The six voices raised this evening in honour of International Women’s Day are, by turns, raucous, sarcastic and passionate, and rarely less than distinctive. An auspicious pre-performance playlist, curated from the back catalogues of the Siouxsies and Debbies who pushed pop’s doors ajar, sets the tone and raises the bar.

Mistress of Ceremonies, Rosie Garland, whip-smart and whip-cracking, commands the stage like Lydia Bennet to The Joan Collins Fan Club’s Lizzie, dispensing bon mots and toffee hammers; keeping the house in disorder. She has a fine roster to muster: a barefoot Mel Rees whose florally-phrased angry letters to dead men nevertheless detonate with landmine precision, while Anna Percy affirms an eroticism unscented by civet, and Genevieve L. Walsh’s rail-track rhythms rail against a world that offers only square holes for rounded women.

Genevieve-WalshSarah Miller rhymes the words that can go unspoken from school run to corner shop, un-censoring the self-censured, whether it’s the tacitly tactile liaisons of the Missing Girls whose sub rosa lives can never be allowed to ripple the surface, or fixing fast the colours of a blind woman’s vivid biography before the official record bleaches them bone-white.

Touching the everyday, her words bruise like Coronation Street. Likewise, the poet I must formally acknowledge as Northern Soul’s Cathy Crabb is rooted firmly in the familiar and the familial. An audience favourite, she connects with a plain-spoken ribaldry that has the warmth and acuity of Victoria Wood, inviting the listener to share her appalled delight at the absurdities of common non-sense.

It’s a hard act for Garland to top.

Cathy-CrabbGarland weaves the same thread of curiosity and empathy with which Miller and Crabb stitch, picking out human life with needlepoint precision, yet in doing so affords them a heroic scale.

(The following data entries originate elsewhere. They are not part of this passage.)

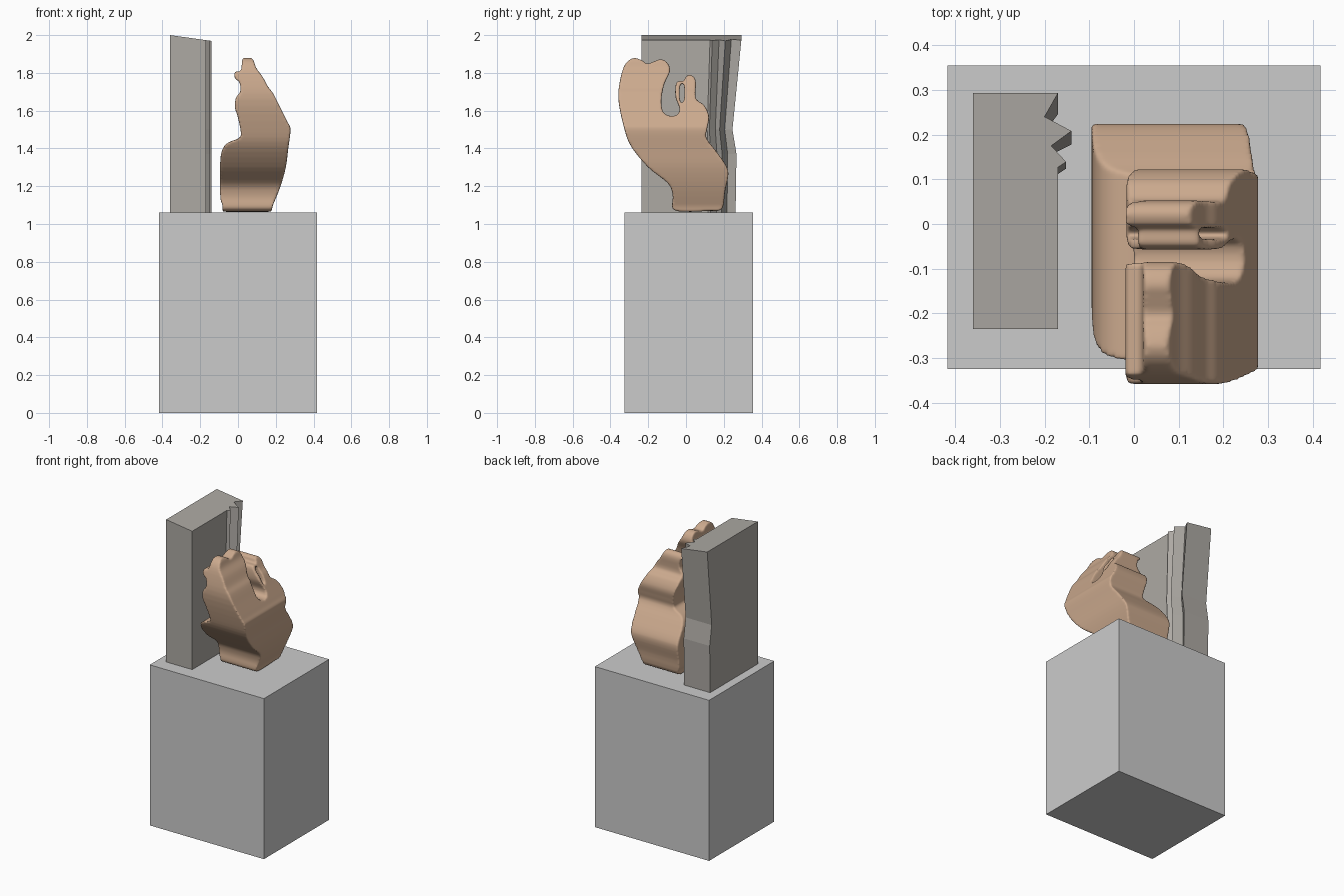
import bpy, bmesh
from mathutils import Vector

if "Cube" in bpy.data.objects:
    bpy.data.objects.remove(bpy.data.objects["Cube"])


def new_object(name, bm, color=None):
    bmesh.ops.recalc_face_normals(bm, faces=bm.faces)
    me = bpy.data.meshes.new(name)
    bm.to_mesh(me)
    bm.free()
    ob = bpy.data.objects.new(name, me)
    bpy.context.collection.objects.link(ob)
    if color:
        mat = bpy.data.materials.new(name + "_material")
        mat.diffuse_color = color
        mat.use_nodes = True
        mat.node_tree.nodes["Principled BSDF"].inputs["Base Color"].default_value = mat.diffuse_color
        me.materials.append(mat)
    return ob


def loft(rings):
    """Closed solid through a stack of matching outlines."""
    bm = bmesh.new()
    loops = [[bm.verts.new(p) for p in r] for r in rings]
    n = len(loops[0])
    for a, b in zip(loops, loops[1:]):
        for i in range(n):
            j = (i + 1) % n
            bm.faces.new((a[i], a[j], b[j], b[i]))
    bm.faces.new(loops[0][::-1])
    bm.faces.new(loops[-1])
    return bm


def rounded(points, steps=4):
    """Smooth closed curve through the outline points."""
    p = [Vector(q) for q in points]
    n, out = len(p), []
    for i in range(n):
        a, b, c, d = p[i - 1], p[i], p[(i + 1) % n], p[(i + 2) % n]
        for k in range(steps):
            t = k / steps
            out.append(b + 0.5 * t * (c - a + t * (2 * a - 5 * b + 4 * c - d
                       + t * (3 * (b - c) + d - a))))
    return out


# pedestal
bm = bmesh.new()
bmesh.ops.create_cube(bm, size=1)
for v in bm.verts:
    v.co = (v.co.x * 0.834, v.co.y * 0.68 + 0.015, (v.co.z + 0.5) * 1.06)
new_object("pedestal", bm)

# broken slab: jagged section whose back corner bends with height
section = [(-0.36, -0.235, 0), (-0.17, -0.235, 0), (-0.17, 0.127, 0.015),
           (-0.152, 0.139, 0.015), (-0.185, 0.175, 0.02), (-0.14, 0.208, 0.03),
           (-0.2, 0.24, 0.035), (-0.17, 0.293, 0.047), (-0.36, 0.293, 0.047)]
rings = []
for z, bend in ((1.06, 0.65), (1.37, 0.55), (1.5, 1.0), (2.0, 0.0)):
    rings.append([(x, y - s * bend, z - (0.14 * (x + 0.36) if z == 2.0 else 0))
                  for x, y, s in section])
new_object("broken_slab", loft(rings), (0.42, 0.4, 0.37, 1))

# hand: side outline (y, z) carved by the front outline (x, z)
side = [(-0.07, 1.08), (-0.07, 1.15), (-0.095, 1.215), (-0.2, 1.3), (-0.29, 1.41),
        (-0.328, 1.51), (-0.358, 1.66), (-0.347, 1.77), (-0.322, 1.845), (-0.28, 1.878),
        (-0.235, 1.867), (-0.205, 1.848), (-0.165, 1.862), (-0.135, 1.872),
        (-0.1, 1.855), (-0.085, 1.81), (-0.115, 1.74), (-0.13, 1.66), (-0.122, 1.595),
        (-0.085, 1.572), (-0.045, 1.58), (-0.035, 1.615), (-0.056, 1.675),
        (-0.05, 1.75), (-0.012, 1.757), (0.0, 1.782), (0.03, 1.787), (0.052, 1.755),
        (0.052, 1.665), (0.095, 1.63), (0.122, 1.57), (0.112, 1.505), (0.108, 1.455),
        (0.16, 1.385), (0.212, 1.31), (0.224, 1.26), (0.207, 1.175), (0.19, 1.08),
        (0.12, 1.07), (0.0, 1.065)]
front = [(-0.07, 1.06), (0.05, 1.06), (0.165, 1.06), (0.185, 1.1), (0.225, 1.2),
         (0.253, 1.3), (0.266, 1.4), (0.278, 1.5), (0.262, 1.54), (0.222, 1.62),
         (0.187, 1.69), (0.16, 1.725), (0.13, 1.78), (0.097, 1.825), (0.08, 1.87),
         (0.055, 1.888), (0.025, 1.878), (0.015, 1.812), (-0.016, 1.805),
         (-0.016, 1.77), (0.008, 1.75), (0.012, 1.7), (-0.01, 1.67), (-0.017, 1.62),
         (-0.002, 1.57), (0.013, 1.5), (0.01, 1.458), (-0.05, 1.432), (-0.08, 1.4),
         (-0.094, 1.33), (-0.094, 1.15), (-0.082, 1.1)]
slot = [(-0.024, 1.64), (-0.01, 1.66), (-0.01, 1.73), (-0.022, 1.745),
        (-0.033, 1.72), (-0.033, 1.665)]


def along_x(outline):
    return loft([[(x, p.x, p.y) for p in rounded(outline)] for x in (-0.3, 0.4)])


hand = new_object("raised_hand", along_x(side), (0.6, 0.4, 0.27, 1))
front_cut = new_object("front_cutter", loft(
    [[(p.x, y, p.y) for p in rounded(front)] for y in (-0.6, 0.6)]))
slot_cut = new_object("slot_cutter", along_x(slot))

for cutter, op in ((front_cut, 'INTERSECT'), (slot_cut, 'DIFFERENCE')):
    m = hand.modifiers.new("carve", 'BOOLEAN')
    m.object, m.operation, m.solver = cutter, op, 'EXACT'
    cutter.hide_render = True
m = hand.modifiers.new("skin", 'REMESH')
m.mode, m.voxel_size = 'VOXEL', 0.006
m = hand.modifiers.new("soften", 'SMOOTH')
m.factor, m.iterations = 0.5, 6

# bake the carving and drop the cutters
dg = bpy.context.evaluated_depsgraph_get()
baked = bpy.data.meshes.new_from_object(hand.evaluated_get(dg))
hand.modifiers.clear()
hand.data = baked
if not baked.materials:
    baked.materials.append(bpy.data.materials["raised_hand_material"])
for cutter in (front_cut, slot_cut):
    bpy.data.objects.remove(cutter)
for poly in baked.polygons:
    poly.use_smooth = True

The Wife Of The Colonel stands alongside a life that history might have papered over, the spouse of a fraudster husband exposed as female by birth, and offers the compassion its time did not afford. Something In The Water, her closing flourish, applies the same technique to a canvas as broad as two cities. An adopted daughter’s love letter to the flow of the Irk and the Irwell, to the ginnels of Pat Phoenix and Shelagh Delaney, to the contrarianism of “mouths strong from saying ‘no’”, it is passionate, unashamedly partial and peculiarly inclusive.

It’s a seductive insistence – we can be heroes, we can be heroines, we can be who we please.

By Desmond Bullen